> What you will do: Which lines below contain "COUNT"? Pull them out.

> Input:

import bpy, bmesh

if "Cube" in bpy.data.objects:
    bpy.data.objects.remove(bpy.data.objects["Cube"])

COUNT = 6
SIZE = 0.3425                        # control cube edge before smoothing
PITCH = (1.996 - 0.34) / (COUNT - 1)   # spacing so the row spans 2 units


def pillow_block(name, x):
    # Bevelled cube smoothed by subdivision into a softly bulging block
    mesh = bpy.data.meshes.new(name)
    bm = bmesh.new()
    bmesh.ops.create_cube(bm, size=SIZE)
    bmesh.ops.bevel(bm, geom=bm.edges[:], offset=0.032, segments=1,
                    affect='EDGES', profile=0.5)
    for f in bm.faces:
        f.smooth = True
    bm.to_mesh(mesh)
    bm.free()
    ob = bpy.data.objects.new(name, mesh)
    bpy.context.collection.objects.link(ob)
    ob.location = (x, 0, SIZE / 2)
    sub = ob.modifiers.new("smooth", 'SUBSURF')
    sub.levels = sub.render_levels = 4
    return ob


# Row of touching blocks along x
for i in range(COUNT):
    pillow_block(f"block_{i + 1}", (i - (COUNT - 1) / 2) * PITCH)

> Written answer:
COUNT = 6
PITCH = (1.996 - 0.34) / (COUNT - 1)   # spacing so the row spans 2 units
for i in range(COUNT):
    pillow_block(f"block_{i + 1}", (i - (COUNT - 1) / 2) * PITCH)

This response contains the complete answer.